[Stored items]
-=-=-

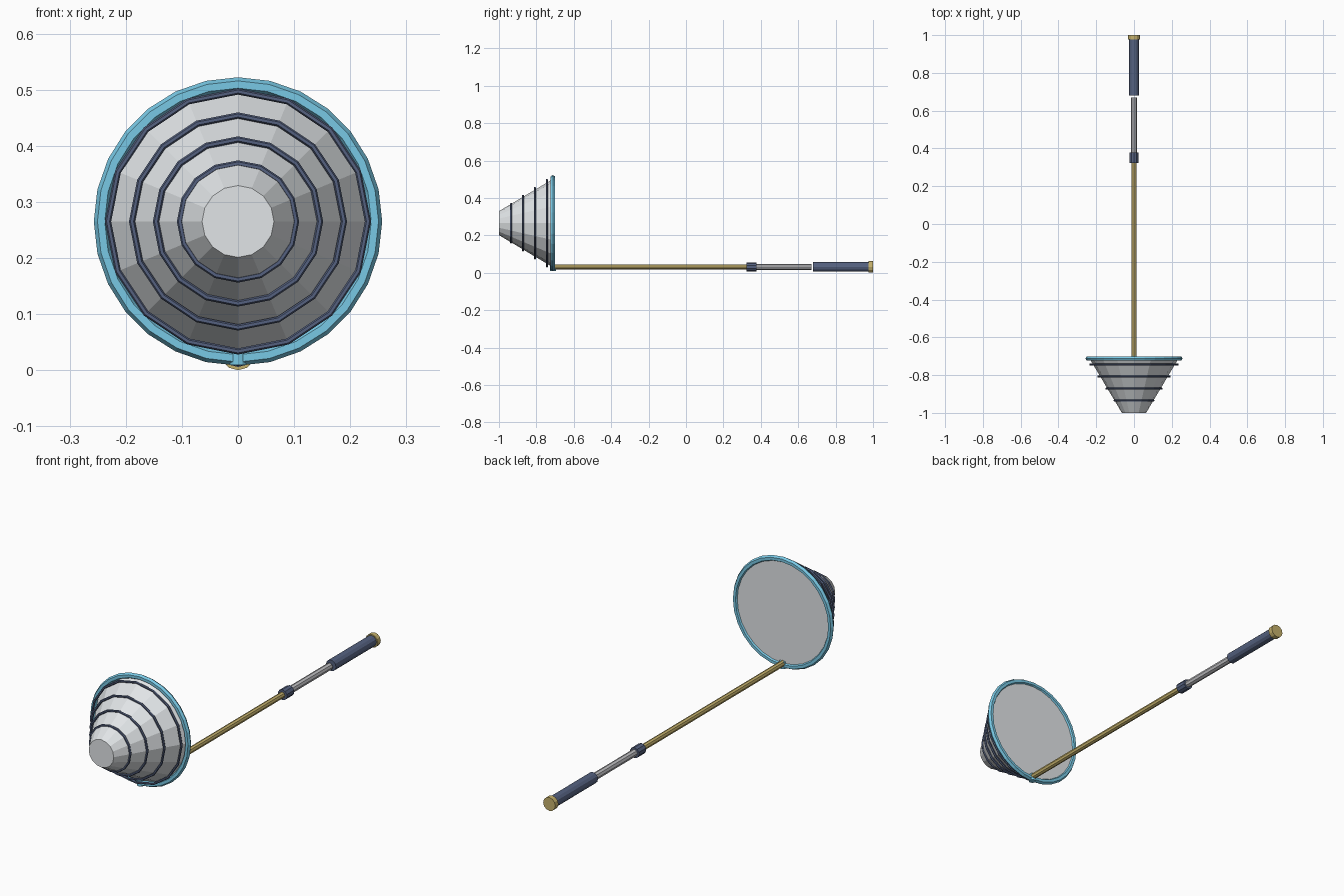
import bpy
import math

cube = bpy.data.objects.get("Cube")
if cube:
    bpy.data.objects.remove(cube, do_unlink=True)


def material(name, rgb):
    m = bpy.data.materials.new(name)
    m.use_nodes = True
    colour = (*rgb, 1)
    m.diffuse_color = colour
    m.node_tree.nodes["Principled BSDF"].inputs["Base Color"].default_value = colour
    return m


MESH = material("pale grey mesh", (0.76, 0.79, 0.81))
RIM = material("sky blue rim", (0.19, 0.58, 0.78))
NAVY = material("navy blue", (0.09, 0.12, 0.215))
GOLD = material("brass", (0.56, 0.44, 0.15))
STEEL = material("steel grey", (0.52, 0.52, 0.54))

NET_Z = 0.265
POLE_Z = 0.031


def finish(name, mat):
    ob = bpy.context.object
    ob.name = name
    ob.data.materials.append(mat)
    return ob


def rod(name, mat, radius, y0, y1, sides=12, z=POLE_Z, radius_end=None):
    """Solid tube or cone along y, from y0 to y1."""
    end = radius if radius_end is None else radius_end
    # Turned about x so that the local +z axis points to -y
    bpy.ops.mesh.primitive_cone_add(
        vertices=sides, radius1=end, radius2=radius, depth=y1 - y0,
        location=(0, (y0 + y1) / 2, z), rotation=(math.pi / 2, 0, 0))
    return finish(name, mat)


def hoop(name, mat, radius, tube, y, sides):
    """Six-sided ring around the net axis."""
    bpy.ops.mesh.primitive_torus_add(
        major_radius=radius, minor_radius=tube, major_segments=sides,
        minor_segments=6, location=(0, y, NET_Z),
        rotation=(math.pi / 2, 0, 0))
    return finish(name, mat)


# Net: tapered bag, cord rings and rim
rod("net_bag", MESH, 0.064, -1.0, -0.708, 16, NET_Z, 0.238)
for i in range(4):
    hoop(f"net_cord_{i + 1}", NAVY, 0.1035 + 0.0427 * i, 0.0055, -0.935 + 0.0637 * i, 16)
hoop("net_rim", RIM, 0.244, 0.013, -0.712, 28)

# Upright socket joining rim and pole
bpy.ops.mesh.primitive_cylinder_add(
    vertices=12, radius=0.0155, depth=0.033, location=(0, -0.711, 0.0255))
finish("rim_socket", RIM)

# Pole: shaft, collar, extension and grip
rod("pole_shaft", GOLD, 0.0135, -0.71, 0.34, 8)
rod("pole_collar", NAVY, 0.024, 0.324, 0.378, 10)
rod("pole_extension", STEEL, 0.016, 0.37, 0.671, 8)
rod("grip", NAVY, 0.0255, 0.68, 0.98)
rod("grip_end_cap", GOLD, 0.031, 0.977, 1.0)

-=-=-

_TASK STATEMENT_:
Take the lines above from the one containing "(0.09, 0.12, 0.215))" to the one containing "tube or cone" and retype them exactly, both ends included, with nothing added.

_OUTPUT_:
NAVY = material("navy blue", (0.09, 0.12, 0.215))
GOLD = material("brass", (0.56, 0.44, 0.15))
STEEL = material("steel grey", (0.52, 0.52, 0.54))

NET_Z = 0.265
POLE_Z = 0.031


def finish(name, mat):
    ob = bpy.context.object
    ob.name = name
    ob.data.materials.append(mat)
    return ob


def rod(name, mat, radius, y0, y1, sides=12, z=POLE_Z, radius_end=None):
    """Solid tube or cone along y, from y0 to y1."""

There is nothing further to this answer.